The most striking thing is that Todt wants to distance himself from direct involvement in Formula 1, by the introduction of a Commissioner for each of the FIA’s world championships. This commissioner would take care of the day to day management of the championship, liaise with the commercial rights holder and teams and sit on the world council.
Max Mosley also said that he would not be an ever present in F1 when he took over from the ever present Jean Marie Balestre in 1990, but latterly his hands were very firmly on the F1 tiller.
However Todt’s proposals for F1 seem quite sensible, with a Disciplinary panel replacing the World Motor Sports Council when it comes to hearings like the McLaren Spy case or the Hamilton lying to the Stewards case.
The World Council would continue to meet to vote through major changes, but even there Todt’s team proposes to conduct a root and branch review of the effectiveness, transparency and efficiency of all the FIA’s committees and Councils. As always the devil will be in the details, such as the make up and independence of the Disciplinary Panel and the Appeal Court.
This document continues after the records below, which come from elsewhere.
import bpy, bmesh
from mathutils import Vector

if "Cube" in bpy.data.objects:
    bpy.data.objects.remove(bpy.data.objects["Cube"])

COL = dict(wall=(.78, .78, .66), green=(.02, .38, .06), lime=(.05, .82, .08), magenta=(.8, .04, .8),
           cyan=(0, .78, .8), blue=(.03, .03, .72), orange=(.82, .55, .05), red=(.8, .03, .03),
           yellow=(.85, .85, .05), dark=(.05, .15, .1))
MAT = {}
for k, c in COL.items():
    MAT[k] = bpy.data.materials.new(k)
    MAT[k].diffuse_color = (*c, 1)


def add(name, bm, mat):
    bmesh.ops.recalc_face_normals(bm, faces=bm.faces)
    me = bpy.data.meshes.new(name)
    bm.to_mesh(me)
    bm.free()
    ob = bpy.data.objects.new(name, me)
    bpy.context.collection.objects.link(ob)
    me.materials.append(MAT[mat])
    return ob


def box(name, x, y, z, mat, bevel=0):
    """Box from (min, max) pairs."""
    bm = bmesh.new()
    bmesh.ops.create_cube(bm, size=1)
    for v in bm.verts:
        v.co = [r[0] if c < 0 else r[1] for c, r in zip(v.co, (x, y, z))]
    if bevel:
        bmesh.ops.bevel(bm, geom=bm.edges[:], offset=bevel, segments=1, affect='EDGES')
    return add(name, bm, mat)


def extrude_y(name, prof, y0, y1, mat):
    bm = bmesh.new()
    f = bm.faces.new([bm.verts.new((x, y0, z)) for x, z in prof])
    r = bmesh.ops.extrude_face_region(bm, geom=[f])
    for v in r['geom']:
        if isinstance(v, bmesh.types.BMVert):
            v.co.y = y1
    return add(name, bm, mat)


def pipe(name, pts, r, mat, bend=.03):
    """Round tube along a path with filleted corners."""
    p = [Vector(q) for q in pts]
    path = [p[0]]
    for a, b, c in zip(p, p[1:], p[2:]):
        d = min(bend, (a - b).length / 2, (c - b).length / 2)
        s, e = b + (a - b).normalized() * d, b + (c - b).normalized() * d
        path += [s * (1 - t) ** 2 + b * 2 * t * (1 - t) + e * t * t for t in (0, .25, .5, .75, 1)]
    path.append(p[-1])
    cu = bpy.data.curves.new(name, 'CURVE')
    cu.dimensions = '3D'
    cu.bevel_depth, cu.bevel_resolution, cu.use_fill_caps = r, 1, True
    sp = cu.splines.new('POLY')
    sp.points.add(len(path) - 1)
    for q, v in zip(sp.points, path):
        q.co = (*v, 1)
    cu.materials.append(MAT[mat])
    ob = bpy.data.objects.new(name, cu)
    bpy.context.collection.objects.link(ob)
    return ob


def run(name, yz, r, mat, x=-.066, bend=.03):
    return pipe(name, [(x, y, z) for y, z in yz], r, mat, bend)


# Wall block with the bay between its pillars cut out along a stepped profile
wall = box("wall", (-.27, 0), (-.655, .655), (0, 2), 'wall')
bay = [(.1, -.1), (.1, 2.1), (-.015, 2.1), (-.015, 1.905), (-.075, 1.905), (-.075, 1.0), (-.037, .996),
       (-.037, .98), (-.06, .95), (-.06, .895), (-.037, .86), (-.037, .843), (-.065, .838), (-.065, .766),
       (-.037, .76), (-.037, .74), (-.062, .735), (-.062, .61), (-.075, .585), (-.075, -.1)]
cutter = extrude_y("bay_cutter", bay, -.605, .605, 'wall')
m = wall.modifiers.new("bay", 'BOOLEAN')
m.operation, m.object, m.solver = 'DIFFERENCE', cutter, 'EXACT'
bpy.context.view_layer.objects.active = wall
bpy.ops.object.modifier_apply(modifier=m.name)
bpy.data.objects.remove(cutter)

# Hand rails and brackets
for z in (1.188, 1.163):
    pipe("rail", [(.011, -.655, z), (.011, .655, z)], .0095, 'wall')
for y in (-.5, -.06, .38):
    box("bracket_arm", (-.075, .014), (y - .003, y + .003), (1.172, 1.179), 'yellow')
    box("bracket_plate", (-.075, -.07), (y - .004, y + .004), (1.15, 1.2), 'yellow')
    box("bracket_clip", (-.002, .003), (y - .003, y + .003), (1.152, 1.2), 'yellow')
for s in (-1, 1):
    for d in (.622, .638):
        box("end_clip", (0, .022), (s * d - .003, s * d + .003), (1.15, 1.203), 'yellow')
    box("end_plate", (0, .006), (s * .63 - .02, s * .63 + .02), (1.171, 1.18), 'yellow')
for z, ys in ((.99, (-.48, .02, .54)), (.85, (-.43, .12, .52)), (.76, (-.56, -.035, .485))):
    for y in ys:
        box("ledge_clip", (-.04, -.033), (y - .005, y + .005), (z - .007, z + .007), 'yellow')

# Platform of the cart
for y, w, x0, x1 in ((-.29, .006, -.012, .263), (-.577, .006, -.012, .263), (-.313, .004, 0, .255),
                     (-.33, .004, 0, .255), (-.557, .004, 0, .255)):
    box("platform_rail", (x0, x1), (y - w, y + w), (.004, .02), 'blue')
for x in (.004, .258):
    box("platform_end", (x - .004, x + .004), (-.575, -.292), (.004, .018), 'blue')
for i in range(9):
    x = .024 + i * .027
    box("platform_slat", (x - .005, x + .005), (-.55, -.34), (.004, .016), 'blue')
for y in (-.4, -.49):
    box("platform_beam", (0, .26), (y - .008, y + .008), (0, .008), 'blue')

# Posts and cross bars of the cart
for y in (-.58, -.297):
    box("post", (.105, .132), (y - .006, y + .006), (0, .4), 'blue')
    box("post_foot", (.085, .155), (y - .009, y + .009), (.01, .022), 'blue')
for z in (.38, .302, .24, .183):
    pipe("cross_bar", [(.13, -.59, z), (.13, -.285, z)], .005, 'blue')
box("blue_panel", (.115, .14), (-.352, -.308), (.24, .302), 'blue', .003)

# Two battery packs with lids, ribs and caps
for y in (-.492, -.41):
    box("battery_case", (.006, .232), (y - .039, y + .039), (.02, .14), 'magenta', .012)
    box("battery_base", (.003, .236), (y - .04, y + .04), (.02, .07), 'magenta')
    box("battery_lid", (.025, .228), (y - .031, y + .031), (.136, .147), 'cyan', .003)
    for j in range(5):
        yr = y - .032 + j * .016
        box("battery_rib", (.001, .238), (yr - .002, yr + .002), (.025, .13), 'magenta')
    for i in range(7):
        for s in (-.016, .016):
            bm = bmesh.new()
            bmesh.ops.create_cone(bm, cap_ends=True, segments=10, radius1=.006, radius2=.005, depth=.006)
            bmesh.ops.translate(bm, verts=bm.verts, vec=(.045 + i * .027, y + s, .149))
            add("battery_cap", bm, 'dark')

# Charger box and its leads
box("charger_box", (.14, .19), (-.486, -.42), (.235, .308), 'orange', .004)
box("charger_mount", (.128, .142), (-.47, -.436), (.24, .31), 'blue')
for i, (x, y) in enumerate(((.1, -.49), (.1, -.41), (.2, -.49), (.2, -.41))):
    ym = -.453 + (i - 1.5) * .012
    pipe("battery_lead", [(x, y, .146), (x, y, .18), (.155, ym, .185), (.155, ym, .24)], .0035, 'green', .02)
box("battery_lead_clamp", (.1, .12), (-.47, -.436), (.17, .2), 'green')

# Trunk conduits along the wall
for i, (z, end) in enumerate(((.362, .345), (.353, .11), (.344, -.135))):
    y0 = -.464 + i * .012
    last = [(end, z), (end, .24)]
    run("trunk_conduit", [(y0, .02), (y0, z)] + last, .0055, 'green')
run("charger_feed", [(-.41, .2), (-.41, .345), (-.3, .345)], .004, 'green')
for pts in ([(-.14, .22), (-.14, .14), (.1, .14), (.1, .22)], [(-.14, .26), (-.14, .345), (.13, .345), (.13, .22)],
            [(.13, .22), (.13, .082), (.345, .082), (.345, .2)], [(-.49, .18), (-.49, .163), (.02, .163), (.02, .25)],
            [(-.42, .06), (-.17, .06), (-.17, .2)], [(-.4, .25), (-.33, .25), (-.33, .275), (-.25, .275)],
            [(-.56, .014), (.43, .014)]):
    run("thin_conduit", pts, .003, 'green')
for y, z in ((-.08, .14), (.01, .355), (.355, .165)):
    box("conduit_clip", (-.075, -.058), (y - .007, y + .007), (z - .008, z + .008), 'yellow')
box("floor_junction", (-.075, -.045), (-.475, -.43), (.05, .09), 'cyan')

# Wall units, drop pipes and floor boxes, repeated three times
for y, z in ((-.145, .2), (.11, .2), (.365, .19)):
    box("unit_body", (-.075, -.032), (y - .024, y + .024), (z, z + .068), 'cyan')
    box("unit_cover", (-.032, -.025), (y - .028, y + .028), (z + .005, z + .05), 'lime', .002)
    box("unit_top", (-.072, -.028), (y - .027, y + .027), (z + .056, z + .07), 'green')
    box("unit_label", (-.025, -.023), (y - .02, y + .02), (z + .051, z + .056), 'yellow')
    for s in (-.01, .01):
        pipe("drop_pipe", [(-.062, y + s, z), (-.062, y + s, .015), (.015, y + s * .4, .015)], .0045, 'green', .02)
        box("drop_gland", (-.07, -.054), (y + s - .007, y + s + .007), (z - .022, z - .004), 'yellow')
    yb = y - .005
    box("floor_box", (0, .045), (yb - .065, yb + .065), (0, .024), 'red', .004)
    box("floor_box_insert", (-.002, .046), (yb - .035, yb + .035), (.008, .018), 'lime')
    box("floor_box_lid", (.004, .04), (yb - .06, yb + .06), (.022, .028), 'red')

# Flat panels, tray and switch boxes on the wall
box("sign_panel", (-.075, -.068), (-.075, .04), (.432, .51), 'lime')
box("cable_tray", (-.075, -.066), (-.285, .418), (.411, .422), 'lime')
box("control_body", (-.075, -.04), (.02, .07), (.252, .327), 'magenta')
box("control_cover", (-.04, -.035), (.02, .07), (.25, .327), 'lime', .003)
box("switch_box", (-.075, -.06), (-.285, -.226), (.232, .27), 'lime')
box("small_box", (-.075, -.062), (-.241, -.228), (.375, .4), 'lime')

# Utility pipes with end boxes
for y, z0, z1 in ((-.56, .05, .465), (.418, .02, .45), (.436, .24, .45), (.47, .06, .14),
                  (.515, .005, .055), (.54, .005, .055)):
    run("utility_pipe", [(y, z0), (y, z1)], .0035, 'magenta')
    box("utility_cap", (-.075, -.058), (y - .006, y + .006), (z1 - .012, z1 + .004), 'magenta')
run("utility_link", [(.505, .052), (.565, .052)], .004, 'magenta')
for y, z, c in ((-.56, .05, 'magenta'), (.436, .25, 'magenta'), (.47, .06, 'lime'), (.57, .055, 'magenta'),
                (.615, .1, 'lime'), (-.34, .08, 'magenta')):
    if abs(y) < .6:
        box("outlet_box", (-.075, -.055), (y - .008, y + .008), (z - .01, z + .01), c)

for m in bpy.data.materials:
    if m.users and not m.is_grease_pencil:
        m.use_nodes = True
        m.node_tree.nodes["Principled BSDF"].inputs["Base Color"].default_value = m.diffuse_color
Without criticising the current regime he says that “public and competitor confidence in the stewards is vital” and proposes to review the stewarding system and to establish training courses for people wishing to become stewards.
Todt also wants to drive costs down in motorsport generally and suggests making it cheaper for organisers to host races, promising a “review of the structure of calendar fees”. If that means what it appears to mean it will be very interesting to see how that plays out in F1.
The document is careful to push all the right buttons with FIA constituents and to calm some concerns particularly among F1 teams and promoters. It wants the FIA to display “greater transparency and communication” and says that “the FIA must continue to adapt and change”. There is a need to “reform our organisation and improve the governance system.”
Todt sums up his approach to his candidacy thus, “Above all we need team work and co-operation. The FIA is a highly complex organisation combining roles as both the world’s motor sport governing body and global mobility alliance. To realise its full potential it is clear to us that the FIA must work together as a team, with its leadership and World Councils collaborating closely with its secretariat, its global club membership and its sister organisations.”
It is widely seen in F1 circles as a certainty that Todt will win in October. In Budapest last week everyone was agreed that Ari Vatenen had played a bad hand and was being totally out-thought and outclassed by Todt and his team.